Unlike Demon’s Souls, you won’t have to put up with traps or falling off an edge to your death every 30 minutes. What you will have to put up with, though, is dredging through a level every time you die.
These aren’t the largest levels and some are linear enough to provide a straight path to the boss, but it still feels like needless, challenge-less busy work.
Having to quickly run through a level after failing a boss fight, just to fail again, is not fun. On an occasion, sliding through enemy formations has its own charm. It’s like fantasy soccer.
The game’s four worlds and fairly short final level don’t offer a great amount of variety beyond setting (each world is based off an element kind of like, well, a ton of other games.) Each world is composed of five or so rooms that are nothing more than battle arenas.
You must hunt every enemy in the room to unlock the door to the next and progress. Thankfully, these doors remain unlocked once completed the first time. Occasionally, you’ll need to platform or navigate a labyrinthine stage but these are by no means memorable for a positive reason.
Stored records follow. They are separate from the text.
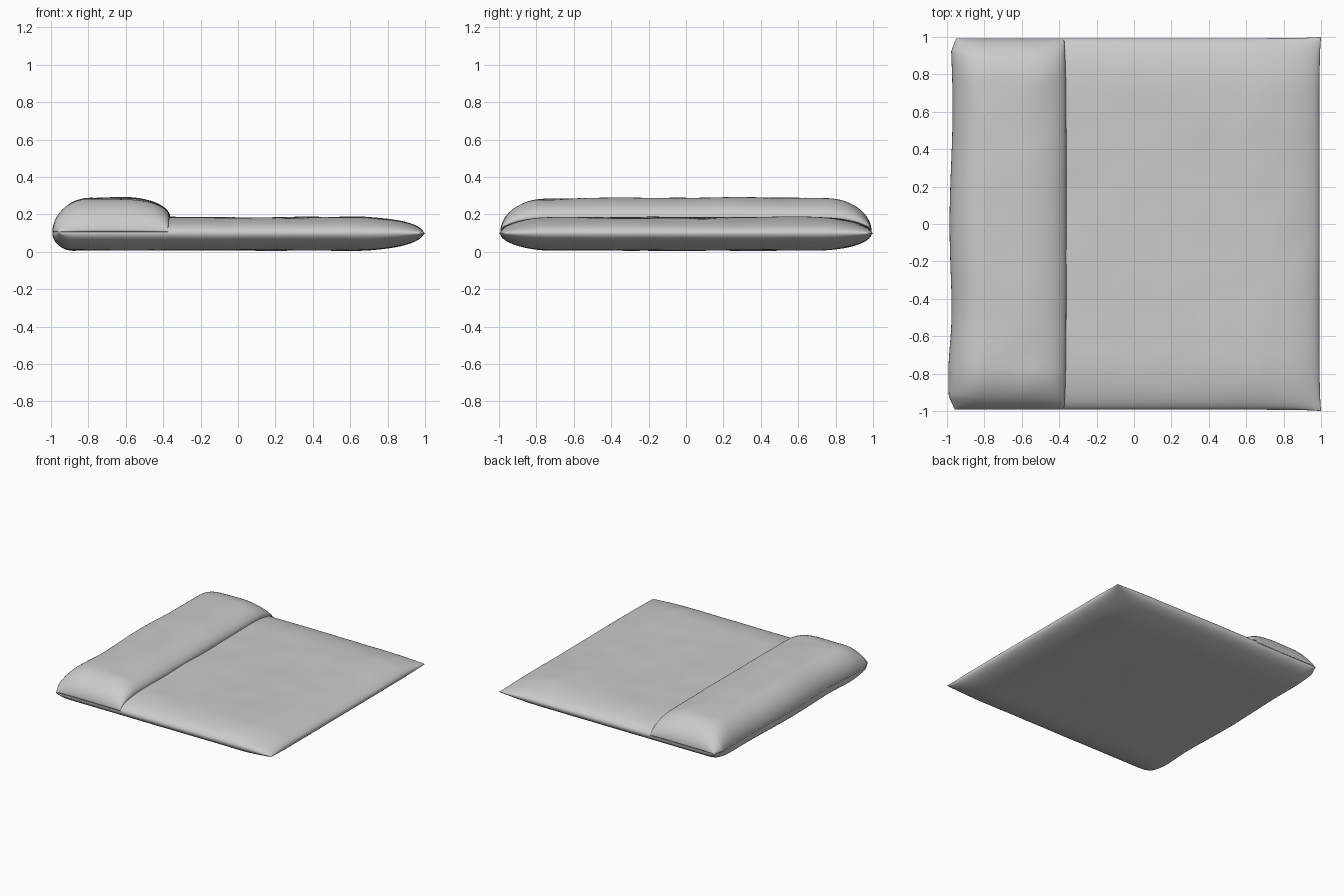
import bpy, bmesh, math
from mathutils import noise, Vector

if "Cube" in bpy.data.objects:
    bpy.data.objects.remove(bpy.data.objects["Cube"])


def roll(d, r):
    """Quarter-ellipse puff: 0 at the seam, 1 once r inside the edge."""
    u = max(0.0, 1.0 - max(d, 0.0) / r)
    return math.sqrt(max(0.0, 1.0 - u * u))


def wrinkle(x, y, seed):
    """Soft cloth unevenness."""
    return (0.007 * noise.noise(Vector((x * 2.6, y * 2.6, seed)))
            + 0.003 * noise.noise(Vector((x * 7, y * 5, seed + 9))))


def fold_edge(y):
    """Slightly wavy outline of the folded left side."""
    return -0.978 - 0.02 * math.exp(-((y + 0.78) / 0.22) ** 2) \
        - 0.008 * math.cos(y * 5) + 0.03 * max(0, abs(y) - 0.93) / 0.07


def spread(i, n):
    """0..1 steps bunched towards both ends."""
    return 0.5 - 0.5 * math.cos(math.pi * i / n)


def cushion(name, nx, ny, outline, surface):
    """Closed puffy shape from an upper and a lower sheet sharing a seam."""
    bm = bmesh.new()
    for upper in (True, False):
        rows = []
        for j in range(ny + 1):
            row = []
            for i in range(nx + 1):
                x, y = outline(spread(i, nx), spread(j, ny))
                row.append(bm.verts.new((x, y, surface(x, y, upper))))
            rows.append(row)
        for a, b in zip(rows, rows[1:]):
            for i in range(nx):
                bm.faces.new((a[i], a[i + 1], b[i + 1], b[i]))
    bmesh.ops.remove_doubles(bm, verts=bm.verts, dist=1e-5)
    bmesh.ops.recalc_face_normals(bm, faces=bm.faces)
    for f in bm.faces:
        f.smooth = True
    me = bpy.data.meshes.new(name)
    bm.to_mesh(me)
    bm.free()
    ob = bpy.data.objects.new(name, me)
    bpy.context.collection.objects.link(ob)
    return ob


# Mattress: edges bow in slightly, leaving pointed right corners
def mat_right(y):
    return 0.992 + 0.008 * abs(y) ** 12


def mat_side(x):
    return 0.993 + 0.007 * max(0, x) ** 12


def mat_outline(u, v):
    y = 2 * v - 1
    x0, x1 = fold_edge(y), mat_right(y)
    x = x0 + (x1 - x0) * u
    return x, y * mat_side(x)


def mat_surface(x, y, upper):
    v = y / mat_side(x)
    puff = roll(mat_right(v) - x, 0.36) * roll(1 - abs(v), 0.3) \
        * roll(x - fold_edge(v), 0.1)
    if upper:
        return 0.1 + puff * (0.084 + wrinkle(x, y, 1))
    return 0.1 - puff * (0.092 + 0.5 * wrinkle(x, y, 4))


cushion("mattress", 90, 90, mat_outline, mat_surface)


# Folded-over headrest: drapes to the seam at the left and both ends
def head_right(y):
    return -0.362 - 0.012 * abs(y) ** 6


def head_outline(u, v):
    y = 2 * v - 1
    x0 = fold_edge(y)
    return x0 + (head_right(y) - x0) * u, y * 0.993


def head_surface(x, y, upper):
    v = y / 0.993
    ends = roll(1 - abs(v), 0.23)
    left = roll(x - fold_edge(v), 0.2)
    right = roll(head_right(v) - x, 0.24)
    mid = 0.105 + 0.08 * ends * left
    if upper:
        z = 0.098 + wrinkle(x, y, 7) + 0.006 * math.cos(y * 2)
        return mid + z * ends * left * right
    return mid - 0.03 * ends * left * roll(head_right(v) - x, 0.06)


cushion("headrest", 50, 90, head_outline, head_surface)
Much like Recettear, you have a main town hub you return to in order to receive tips from the locals, trigger a story event or buy goods from the item shop. Since you don’t level-up — beyond increasing item space and learning new spells from defeating bosses — you’ll need to cash-in treasures and collected gold for improved gear.
Those wary of similar action-RPGs turning into grindfests will be happy to hear that I only faced this issue on the final boss, who is a total dick! If you make the most of the gem system and dodging, you’ll be able to progress through each level nicely. If, however, you are a worthless bum who is useless at videogames, you’ll be able to achieve success through mindless grinding. Keep an eye out for the jukebox; that thing is worth a ton!
Speaking of which, the soundtrack captures all the warmth and joy of a late 90s RPG. Man, I love those corny midi synths!
Chantelise is a fairly short game that can be completed within eight-hours by the skillful player, a couple more for worthless bums and nearly double for those determined to discover all of the game’s secrets — there are a lot of them.
Each area of the game has a treasure box that can be unlocked by doing a specific action. Some of these require not getting hit for a certain amount of time or killing a hidden enemy somewhere in the room. Each of these treasure boxes contain valuable items that you won’t find otherwise. If you can’t find any, you can talk to the priest in town who provides hints at the cost of HP.
The story of Chantelise isn’t notable, but the dialogue is charming and succinct — never keeping you from the action for too long. Thanks to the localization effort by Carpe Fulgur, the dialogue is amusing but lines like “cut the horsepoop” may be a bit too cute for some.
There are some genuinely funny moments though, such as when the two protagonists bicker about opening a door via methods that The Legend of Zelda’s Link would use. However, even Carpe Fulgur’s admirable localization efforts can’t improve the expository dialogue and convoluted story.
Chantelise is a game made by three people and, in some respects, it shows. Recycled art assets, a small world and a problematic lock-on system serve as a constant reminder. For the action-RPG fan, these will be minor issues in what is an otherwise well-designed game.
Chantelise doesn’t have the epic adventure of Secret of Mana, but its unique magic system, challenging bosses and pleasant aesthetic will hook you.